A recently released report on the status of patient complaints against doctors in Ontario has found that it is taking too long to resolve thousands of discipline cases, including unfounded complaints.
Retired judge Stephen Goudge says that The College of Physicians and Surgeons should appoint a patient advocate to those who want to file grievances. The appointee would also set up a mediation system to deal with the backlogged complaint process.
Discipline cases against doctors in the province cost Canada’s medical-liability agency more than those all other provinces combined. Many of these complaints are dismissed because they are deemed to have little merit and result in little to no action against the doctor(s).
On average, the college received 2,412 complaints a year from 2010 to 2014, close to 50 a week, according to Goudge’s report. Goudge also noted that Ontario has 40 percent of the country’s doctors but 50 percent of the discipline cases.
Using Alberta’s college as a model, Goudge pointed to the use of an advocate who works with patients upon filing a complaint to help them understand if it fits the college’s mandate or be handled elsewhere.

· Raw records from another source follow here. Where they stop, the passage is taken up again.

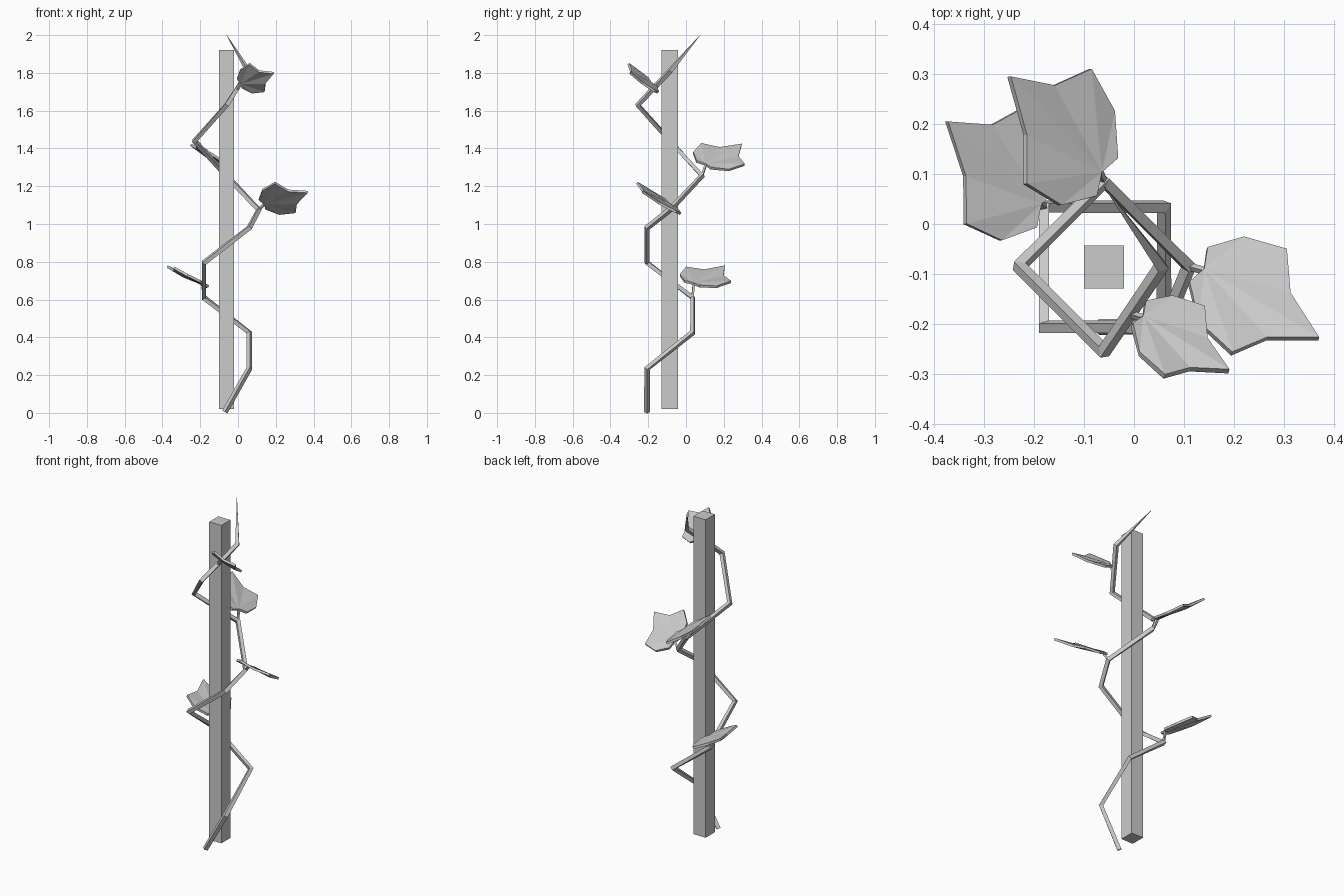
import bpy, bmesh
from mathutils import Vector as V

if "Cube" in bpy.data.objects:
    bpy.data.objects.remove(bpy.data.objects["Cube"])


def link(name, data):
    ob = bpy.data.objects.new(name, data)
    bpy.context.collection.objects.link(ob)
    return ob


def tube(name, points, radius, tip=1.0):
    """Four-sided tube along a polyline; tip scales the last point."""
    cu = bpy.data.curves.new(name, 'CURVE')
    cu.dimensions = '3D'
    cu.bevel_depth = radius
    cu.bevel_resolution = 0
    cu.use_fill_caps = True
    sp = cu.splines.new('POLY')
    sp.points.add(len(points) - 1)
    for p, co in zip(sp.points, points):
        p.co = (*co, 1)
    sp.points[-1].radius = tip
    sp.use_smooth = False
    return link(name, cu)


# Half outline of a lobed leaf: (sideways, along the midrib)
HALF = [(0.43, 0.33, -0.006), (1, 0, 0.004), (0.82, -0.63, 0), (0.33, -1.02, 0.004)]
OUTLINE = ([(0, 1, 0)] + HALF + [(0, -0.92, 0)]
           + [(-s, a, h) for s, a, h in reversed(HALF)])


def leaf(name, tip, left, right, root):
    """Leaf placed by its tip and two side lobes, with a stalk to the vine."""
    tip, left, right = V(tip), V(left), V(right)
    mid = (left + right) / 2
    axis, side = tip - mid, (right - left) / 2
    normal = side.cross(axis).normalized()
    if normal.z < 0:
        normal = -normal
    bm = bmesh.new()
    vs = [bm.verts.new(mid + side * s + axis * a + normal * h) for s, a, h in OUTLINE]
    base = vs[5]
    ring = vs[6:] + vs[:5]
    for a, b in zip(ring, ring[1:]):
        bm.faces.new((base, a, b))
    bmesh.ops.recalc_face_normals(bm, faces=bm.faces)
    me = bpy.data.meshes.new(name)
    bm.to_mesh(me)
    bm.free()
    ob = link(name, me)
    mod = ob.modifiers.new("thickness", 'SOLIDIFY')
    mod.thickness = 0.013
    mod.offset = 0
    tube(name + "_stalk", [root, mid - axis * 0.9], 0.008)


# Post
bpy.ops.mesh.primitive_cube_add(size=1, location=(-0.06, -0.086, 0.97))
post = bpy.context.object
post.name = "post"
post.scale = (0.08, 0.086, 1.9)

# Vine winding round the post, ending in a point
tube("vine", [
    (-0.07, -0.206, 0.005), (0.06, -0.206, 0.235), (0.06, 0.035, 0.425),
    (-0.18, 0.035, 0.61), (-0.18, -0.206, 0.795), (0.06, -0.206, 0.98),
    (0.11, -0.085, 1.075), (-0.06, 0.085, 1.255), (-0.23, -0.085, 1.44),
    (-0.06, -0.255, 1.63), (0.055, -0.085, 1.81), (-0.06, 0.075, 2.0)],
    0.016, 0.05)

# Leaves
leaf("leaf_low", (-0.375, 0.205, 0.775), (-0.34, 0.0, 0.765),
     (-0.215, 0.238, 0.69), (-0.18, 0.035, 0.62))
leaf("leaf_middle", (0.37, -0.23, 1.17), (0.305, -0.055, 1.06),
     (0.195, -0.262, 1.215), (0.11, -0.085, 1.075))
leaf("leaf_high", (-0.25, 0.295, 1.42), (-0.22, 0.08, 1.42),
     (-0.09, 0.31, 1.31), (-0.06, 0.085, 1.255))
leaf("leaf_top", (0.19, -0.295, 1.80), (0.14, -0.17, 1.70),
     (0.06, -0.308, 1.845), (-0.01, -0.18, 1.705))
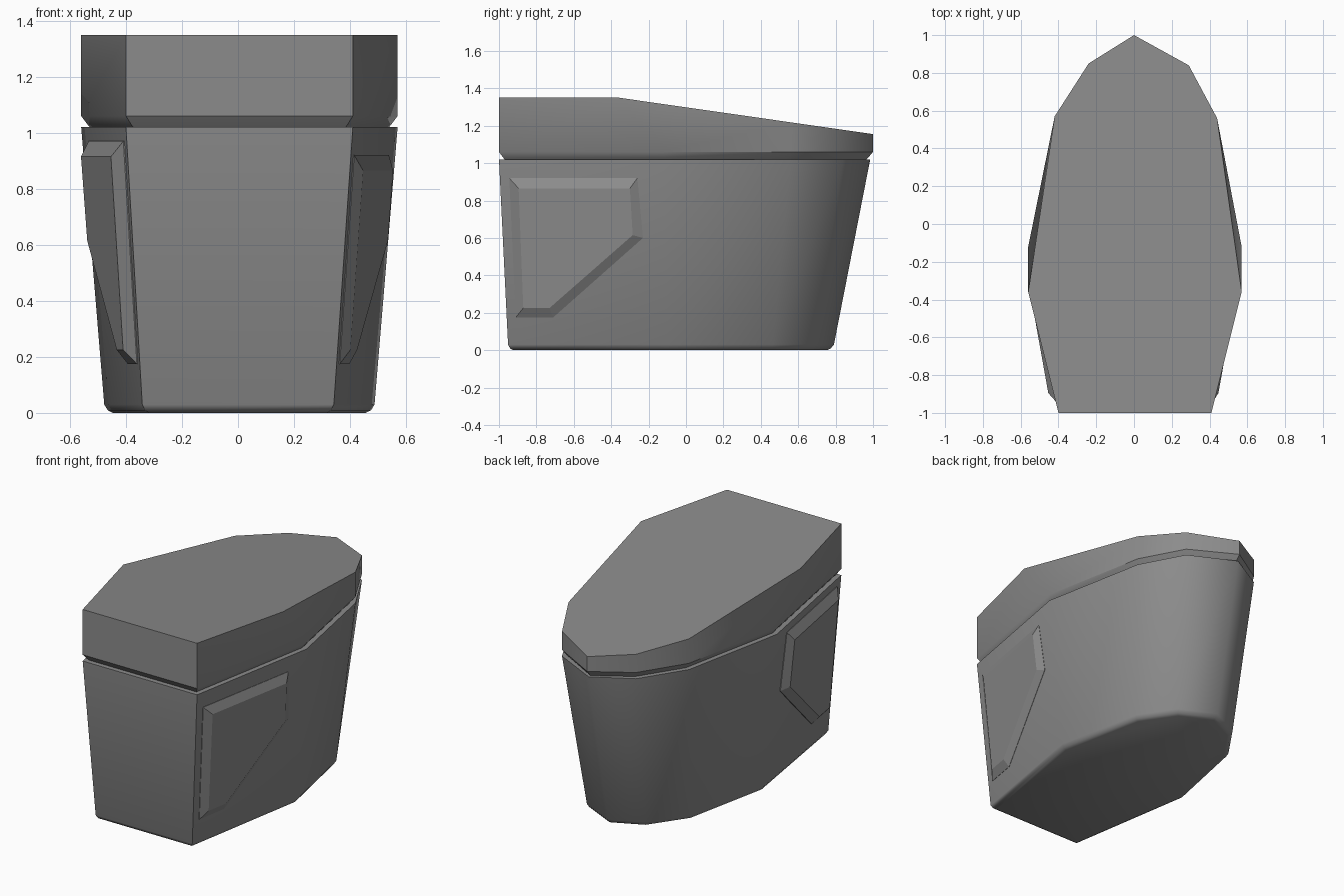
import bpy, bmesh, math

cube = bpy.data.objects.get("Cube")
if cube:
    bpy.data.objects.remove(cube)

GREY = (0.26, 0.26, 0.26, 1)
mat = bpy.data.materials.new("plain grey")
mat.use_nodes = True
mat.diffuse_color = GREY
bsdf = mat.node_tree.nodes["Principled BSDF"]
bsdf.inputs["Base Color"].default_value = GREY
bsdf.inputs["Roughness"].default_value = 0.7

# Outlines run from the front corner, round the tail, to the other front corner
RIM = [(.41, -1), (.57, -.12), (.44, .56), (.29, .84), (0, .985),
       (-.24, .85), (-.42, .57), (-.56, -.12), (-.40, -1)]
BASE = [(.34, -.95), (.485, -.10), (.37, .46), (.22, .68), (0, .785),
        (-.20, .69), (-.36, .46), (-.475, -.10), (-.34, -.95)]
RIM_Z = 1.02


def lerp(a, b, t):
    return a + (b - a) * t


def inset(ring, d):
    """Move a closed outline inward by d along its mitred corners."""
    out = []
    n = len(ring)
    for i, (x, y) in enumerate(ring):
        (ax, ay), (bx, by) = ring[i - 1], ring[(i + 1) % n]
        l1, l2 = math.hypot(x - ax, y - ay), math.hypot(bx - x, by - y)
        n1 = (-(y - ay) / l1, (x - ax) / l1)
        n2 = (-(by - y) / l2, (bx - x) / l2)
        k = d / (1 + n1[0] * n2[0] + n1[1] * n2[1])
        out.append((x + (n1[0] + n2[0]) * k, y + (n1[1] + n2[1]) * k))
    return out


def loft(name, rings, smooth):
    """Join rings of equal length into a capped solid."""
    bm = bmesh.new()
    loops = [[bm.verts.new(p) for p in ring] for ring in rings]
    n = len(loops[0])
    for lo, hi in zip(loops, loops[1:]):
        for i in range(n):
            j = (i + 1) % n
            bm.faces.new((lo[i], lo[j], hi[j], hi[i]))
    bm.faces.new(loops[0][::-1])
    bm.faces.new(loops[-1])
    bmesh.ops.recalc_face_normals(bm, faces=bm.faces)
    mesh = bpy.data.meshes.new(name)
    bm.to_mesh(mesh)
    bm.free()
    mesh.materials.append(mat)
    obj = bpy.data.objects.new(name, mesh)
    bpy.context.collection.objects.link(obj)
    if smooth:
        bpy.ops.object.select_all(action='DESELECT')
        obj.select_set(True)
        bpy.context.view_layer.objects.active = obj
        bpy.ops.object.shade_smooth_by_angle(angle=math.radians(smooth))
    return obj


def at(ring, z):
    return [(x, y, z) for x, y in ring]


# Tapered pouch body with a rounded bottom edge
low = [(lerp(a[0], b[0], .03), lerp(a[1], b[1], .03)) for a, b in zip(BASE, RIM)]
loft("pouch_body", [at(inset(BASE, .028), 0), at(inset(BASE, .010), .009),
                    at(low, .03), at(RIM, RIM_Z)], 60)

# Lid with a chamfered lower edge and a top that slopes down to the tail
lid_ring = RIM[:4] + [(0, 1)] + RIM[5:]
top_ring = [(x, -.36 if y == -.12 else y) for x, y in lid_ring]
lid_top = [(x, y, 1.35 - .195 * max(0, y + .36) / 1.36) for x, y in top_ring]
loft("lid", [at(inset(lid_ring, .035), 1.015), at(inset(lid_ring, .022), 1.03),
             at(lid_ring, 1.06), lid_top], 35)


def wall_x(side, y, z):
    """Distance of the front side wall from the middle."""
    a, b = (0, 1) if side > 0 else (-1, -2)
    t = z / RIM_Z
    fx, fy = (lerp(BASE[a][k], RIM[a][k], t) for k in (0, 1))
    wx, wy = (lerp(BASE[b][k], RIM[b][k], t) for k in (0, 1))
    return lerp(fx, wx, (y - fy) / (wy - fy))


# Raised bevelled panels on both sides, the second reaching a little higher
for name, side, rise, thick in (("left_panel", 1, 0, .03), ("right_panel", -1, .05, .042)):
    outer = [(-.945, .92 + rise), (-.26, .92 + rise), (-.23, .60), (-.71, .175), (-.91, .175)]
    inner = [(-.895, .865 + rise), (-.30, .865 + rise), (-.285, .615), (-.73, .225), (-.87, .225)]
    rings = [[(wall_x(side, y, z) + side * d, y, z) for y, z in pts]
             for pts, d in ((outer, -.02), (outer, .003), (inner, thick))]
    loft(name, rings, 0)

Goudge’s report was sent to the Ontario government in February 2016 but kept secret until the Ontario Ministry of Health released the report online on April 30, 2018.